■ REQUIRED ACTION
Print, exactly as they appear in the listing below, the lines from the line with "(1.0, 0.643, 0.499), 0.024, crown=0.012)" to the line with "finish(bm, name, WOOD)", with both end lines kept.

MATERIAL TO PROCESS Block Start

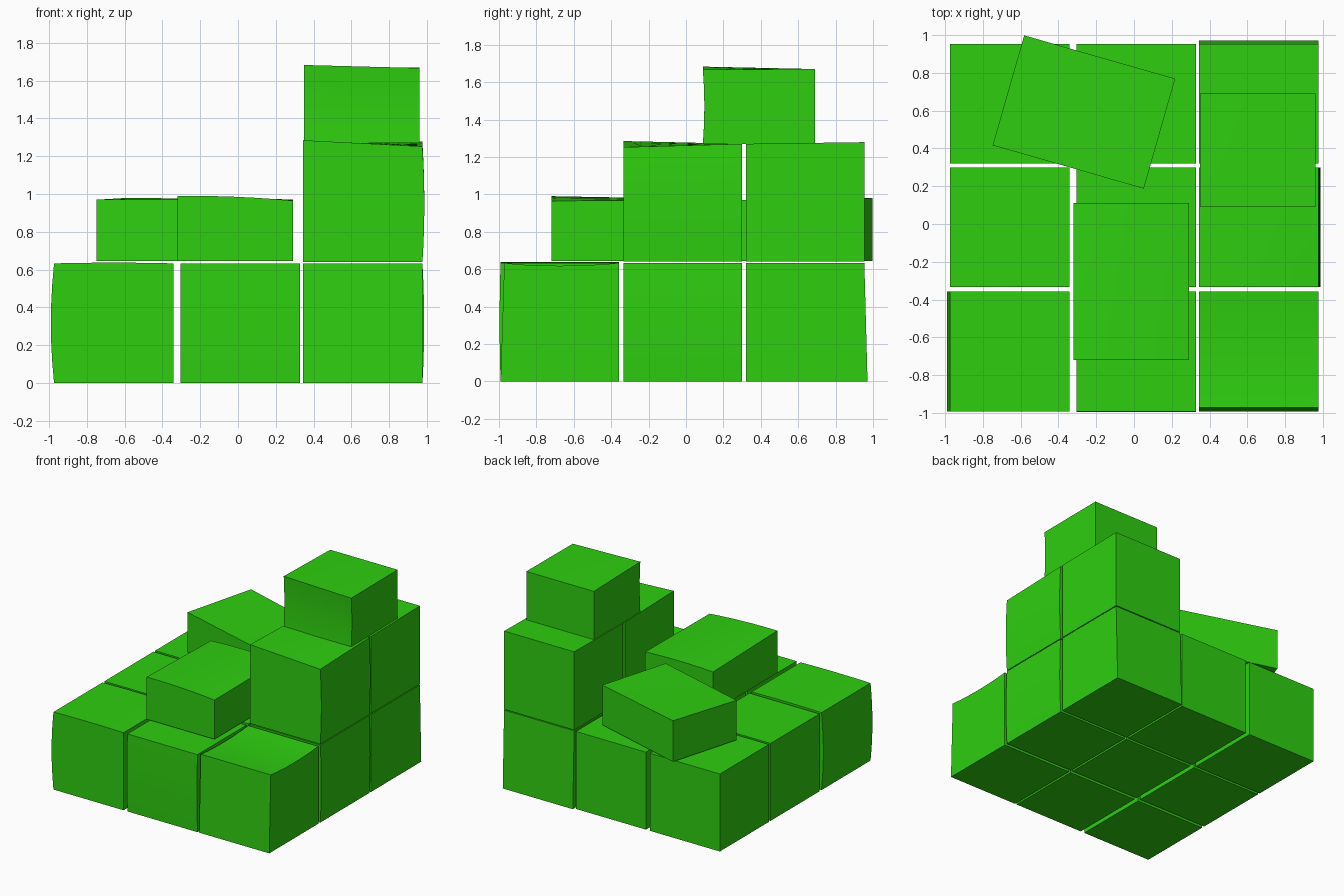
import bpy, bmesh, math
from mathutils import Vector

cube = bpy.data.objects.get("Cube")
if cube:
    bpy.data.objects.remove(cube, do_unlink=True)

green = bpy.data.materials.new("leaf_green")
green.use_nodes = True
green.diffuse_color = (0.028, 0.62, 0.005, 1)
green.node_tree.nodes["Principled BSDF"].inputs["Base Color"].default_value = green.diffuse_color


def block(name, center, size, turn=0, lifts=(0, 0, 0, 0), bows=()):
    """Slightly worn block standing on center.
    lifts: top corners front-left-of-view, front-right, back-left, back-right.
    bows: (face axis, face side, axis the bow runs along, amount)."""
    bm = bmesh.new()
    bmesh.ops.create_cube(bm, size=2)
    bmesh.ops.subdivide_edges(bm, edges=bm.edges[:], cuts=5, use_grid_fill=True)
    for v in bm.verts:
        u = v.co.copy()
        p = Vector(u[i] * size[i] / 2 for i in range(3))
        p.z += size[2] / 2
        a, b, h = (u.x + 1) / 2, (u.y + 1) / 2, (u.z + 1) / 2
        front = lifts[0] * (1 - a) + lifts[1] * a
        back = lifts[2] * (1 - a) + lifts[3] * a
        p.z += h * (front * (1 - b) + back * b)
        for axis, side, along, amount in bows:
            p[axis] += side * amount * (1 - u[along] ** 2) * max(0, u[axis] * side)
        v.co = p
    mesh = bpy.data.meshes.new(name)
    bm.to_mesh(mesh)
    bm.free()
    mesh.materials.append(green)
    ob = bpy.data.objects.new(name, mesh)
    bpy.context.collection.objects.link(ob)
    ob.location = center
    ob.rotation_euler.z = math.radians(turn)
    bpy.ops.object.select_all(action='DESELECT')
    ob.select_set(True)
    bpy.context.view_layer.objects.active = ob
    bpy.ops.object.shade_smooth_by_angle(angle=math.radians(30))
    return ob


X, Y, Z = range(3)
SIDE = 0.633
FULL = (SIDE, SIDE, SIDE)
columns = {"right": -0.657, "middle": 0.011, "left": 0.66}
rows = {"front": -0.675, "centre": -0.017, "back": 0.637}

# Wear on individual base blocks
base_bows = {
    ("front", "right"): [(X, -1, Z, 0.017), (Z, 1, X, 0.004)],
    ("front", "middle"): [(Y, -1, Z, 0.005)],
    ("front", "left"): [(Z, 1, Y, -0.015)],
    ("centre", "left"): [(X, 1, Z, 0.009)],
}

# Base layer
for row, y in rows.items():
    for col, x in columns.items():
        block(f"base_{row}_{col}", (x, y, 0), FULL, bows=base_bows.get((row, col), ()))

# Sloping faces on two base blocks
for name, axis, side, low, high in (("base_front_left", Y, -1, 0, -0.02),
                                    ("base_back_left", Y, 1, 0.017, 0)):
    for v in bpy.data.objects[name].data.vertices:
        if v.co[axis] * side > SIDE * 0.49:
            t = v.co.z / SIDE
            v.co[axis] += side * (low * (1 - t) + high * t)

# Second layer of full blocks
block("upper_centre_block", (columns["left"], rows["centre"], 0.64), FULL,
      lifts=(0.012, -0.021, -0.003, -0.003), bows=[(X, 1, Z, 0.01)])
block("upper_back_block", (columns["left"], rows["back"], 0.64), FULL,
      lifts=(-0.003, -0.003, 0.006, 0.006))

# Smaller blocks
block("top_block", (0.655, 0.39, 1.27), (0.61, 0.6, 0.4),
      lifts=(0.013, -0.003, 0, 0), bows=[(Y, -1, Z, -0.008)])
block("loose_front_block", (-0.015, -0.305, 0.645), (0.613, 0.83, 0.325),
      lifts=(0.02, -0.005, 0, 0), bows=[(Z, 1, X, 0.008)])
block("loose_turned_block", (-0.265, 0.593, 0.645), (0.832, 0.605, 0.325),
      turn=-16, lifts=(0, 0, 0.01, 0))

MATERIAL TO PROCESS Block End
MATERIAL TO PROCESS Block Start

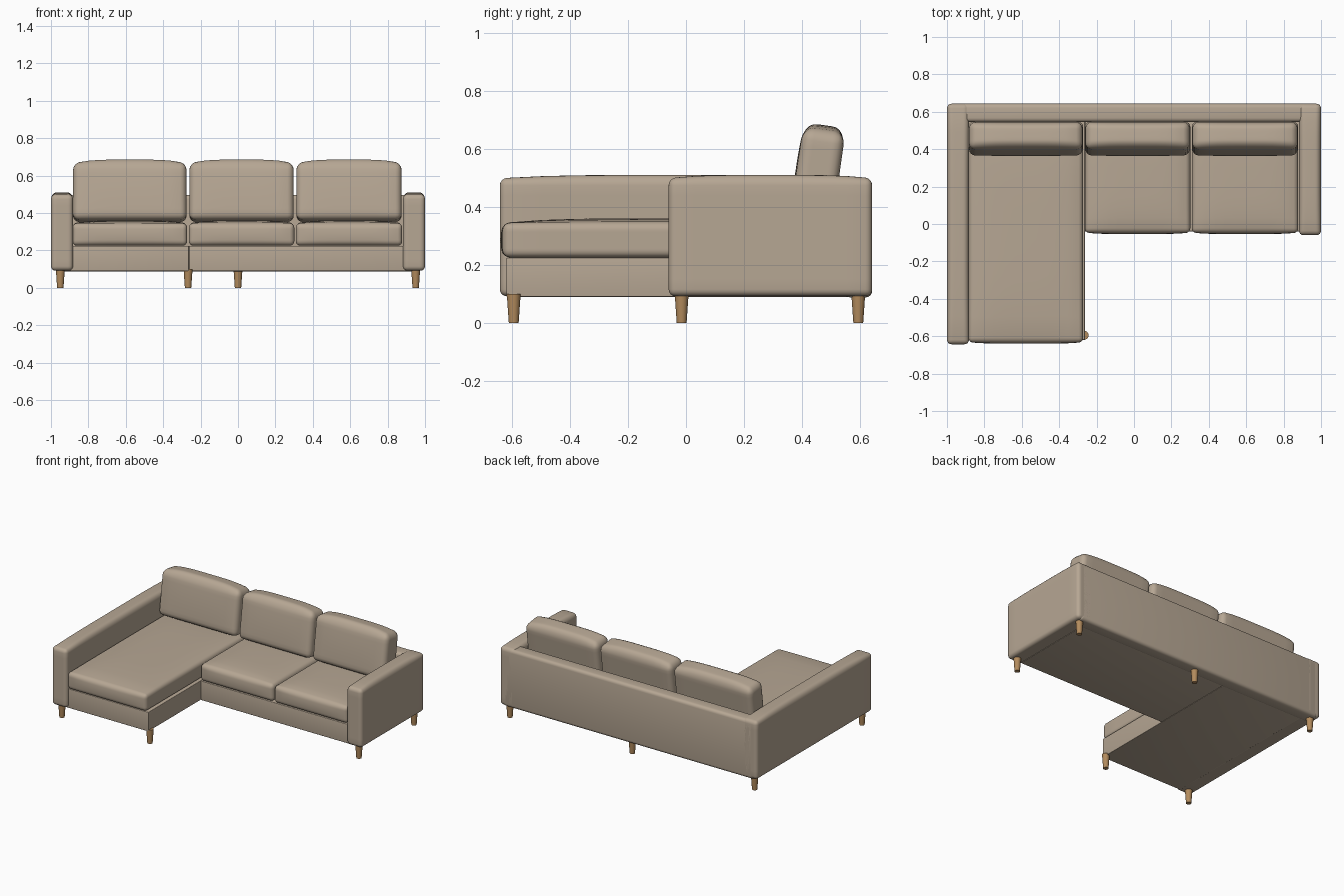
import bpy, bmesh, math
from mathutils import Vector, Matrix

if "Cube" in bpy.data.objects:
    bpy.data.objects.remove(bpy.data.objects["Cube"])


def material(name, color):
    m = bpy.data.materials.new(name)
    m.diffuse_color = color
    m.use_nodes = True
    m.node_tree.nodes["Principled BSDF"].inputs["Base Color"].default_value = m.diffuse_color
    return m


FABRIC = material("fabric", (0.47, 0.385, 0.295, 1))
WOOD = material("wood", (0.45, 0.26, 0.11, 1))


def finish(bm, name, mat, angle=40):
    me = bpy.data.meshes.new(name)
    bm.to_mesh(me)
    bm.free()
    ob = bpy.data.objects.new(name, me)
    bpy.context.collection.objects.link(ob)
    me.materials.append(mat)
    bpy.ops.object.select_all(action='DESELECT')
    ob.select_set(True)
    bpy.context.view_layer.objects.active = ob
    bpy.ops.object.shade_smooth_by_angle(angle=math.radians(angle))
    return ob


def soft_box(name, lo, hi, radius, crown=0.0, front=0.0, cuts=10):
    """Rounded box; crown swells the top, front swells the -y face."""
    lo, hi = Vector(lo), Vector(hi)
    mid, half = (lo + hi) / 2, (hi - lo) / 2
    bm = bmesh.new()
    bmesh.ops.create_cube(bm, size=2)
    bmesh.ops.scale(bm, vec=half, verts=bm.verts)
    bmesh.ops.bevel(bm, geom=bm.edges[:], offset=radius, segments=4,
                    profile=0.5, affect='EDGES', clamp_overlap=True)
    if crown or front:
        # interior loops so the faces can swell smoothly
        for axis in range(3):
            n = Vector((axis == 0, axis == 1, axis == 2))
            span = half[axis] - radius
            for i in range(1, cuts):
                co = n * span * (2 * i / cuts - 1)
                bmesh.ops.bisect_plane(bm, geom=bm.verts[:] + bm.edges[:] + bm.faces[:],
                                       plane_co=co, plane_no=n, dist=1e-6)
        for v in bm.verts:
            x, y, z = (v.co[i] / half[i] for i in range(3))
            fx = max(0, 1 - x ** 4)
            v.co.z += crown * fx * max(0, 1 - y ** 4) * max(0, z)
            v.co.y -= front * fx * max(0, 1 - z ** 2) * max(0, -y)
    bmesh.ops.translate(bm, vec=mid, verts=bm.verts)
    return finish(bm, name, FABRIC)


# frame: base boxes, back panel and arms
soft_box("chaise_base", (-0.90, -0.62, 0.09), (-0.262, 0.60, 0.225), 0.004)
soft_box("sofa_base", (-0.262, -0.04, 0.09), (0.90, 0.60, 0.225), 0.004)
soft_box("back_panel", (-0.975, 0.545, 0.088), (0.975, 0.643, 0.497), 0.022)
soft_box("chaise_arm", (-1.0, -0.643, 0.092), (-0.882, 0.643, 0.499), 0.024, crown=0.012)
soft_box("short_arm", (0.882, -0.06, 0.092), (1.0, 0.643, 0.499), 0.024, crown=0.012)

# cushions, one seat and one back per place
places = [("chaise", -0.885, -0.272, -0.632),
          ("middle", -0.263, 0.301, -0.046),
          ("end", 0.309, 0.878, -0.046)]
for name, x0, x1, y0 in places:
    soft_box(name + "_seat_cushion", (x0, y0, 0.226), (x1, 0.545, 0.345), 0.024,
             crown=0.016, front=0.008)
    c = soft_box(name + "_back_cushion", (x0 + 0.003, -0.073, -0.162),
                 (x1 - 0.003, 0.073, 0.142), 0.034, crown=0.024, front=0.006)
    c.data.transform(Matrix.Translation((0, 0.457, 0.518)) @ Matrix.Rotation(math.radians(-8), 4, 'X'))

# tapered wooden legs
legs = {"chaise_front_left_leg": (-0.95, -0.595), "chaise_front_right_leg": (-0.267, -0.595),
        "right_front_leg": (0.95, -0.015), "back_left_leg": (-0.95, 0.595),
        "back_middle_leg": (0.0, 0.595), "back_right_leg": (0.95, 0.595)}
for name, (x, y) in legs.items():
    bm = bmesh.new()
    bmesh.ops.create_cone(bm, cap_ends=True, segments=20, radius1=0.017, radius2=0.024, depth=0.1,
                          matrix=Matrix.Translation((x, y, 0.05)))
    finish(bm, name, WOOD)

MATERIAL TO PROCESS Block End

■ RESPONSE
soft_box("short_arm", (0.882, -0.06, 0.092), (1.0, 0.643, 0.499), 0.024, crown=0.012)

# cushions, one seat and one back per place
places = [("chaise", -0.885, -0.272, -0.632),
          ("middle", -0.263, 0.301, -0.046),
          ("end", 0.309, 0.878, -0.046)]
for name, x0, x1, y0 in places:
    soft_box(name + "_seat_cushion", (x0, y0, 0.226), (x1, 0.545, 0.345), 0.024,
             crown=0.016, front=0.008)
    c = soft_box(name + "_back_cushion", (x0 + 0.003, -0.073, -0.162),
                 (x1 - 0.003, 0.073, 0.142), 0.034, crown=0.024, front=0.006)
    c.data.transform(Matrix.Translation((0, 0.457, 0.518)) @ Matrix.Rotation(math.radians(-8), 4, 'X'))

# tapered wooden legs
legs = {"chaise_front_left_leg": (-0.95, -0.595), "chaise_front_right_leg": (-0.267, -0.595),
        "right_front_leg": (0.95, -0.015), "back_left_leg": (-0.95, 0.595),
        "back_middle_leg": (0.0, 0.595), "back_right_leg": (0.95, 0.595)}
for name, (x, y) in legs.items():
    bm = bmesh.new()
    bmesh.ops.create_cone(bm, cap_ends=True, segments=20, radius1=0.017, radius2=0.024, depth=0.1,
                          matrix=Matrix.Translation((x, y, 0.05)))
    finish(bm, name, WOOD)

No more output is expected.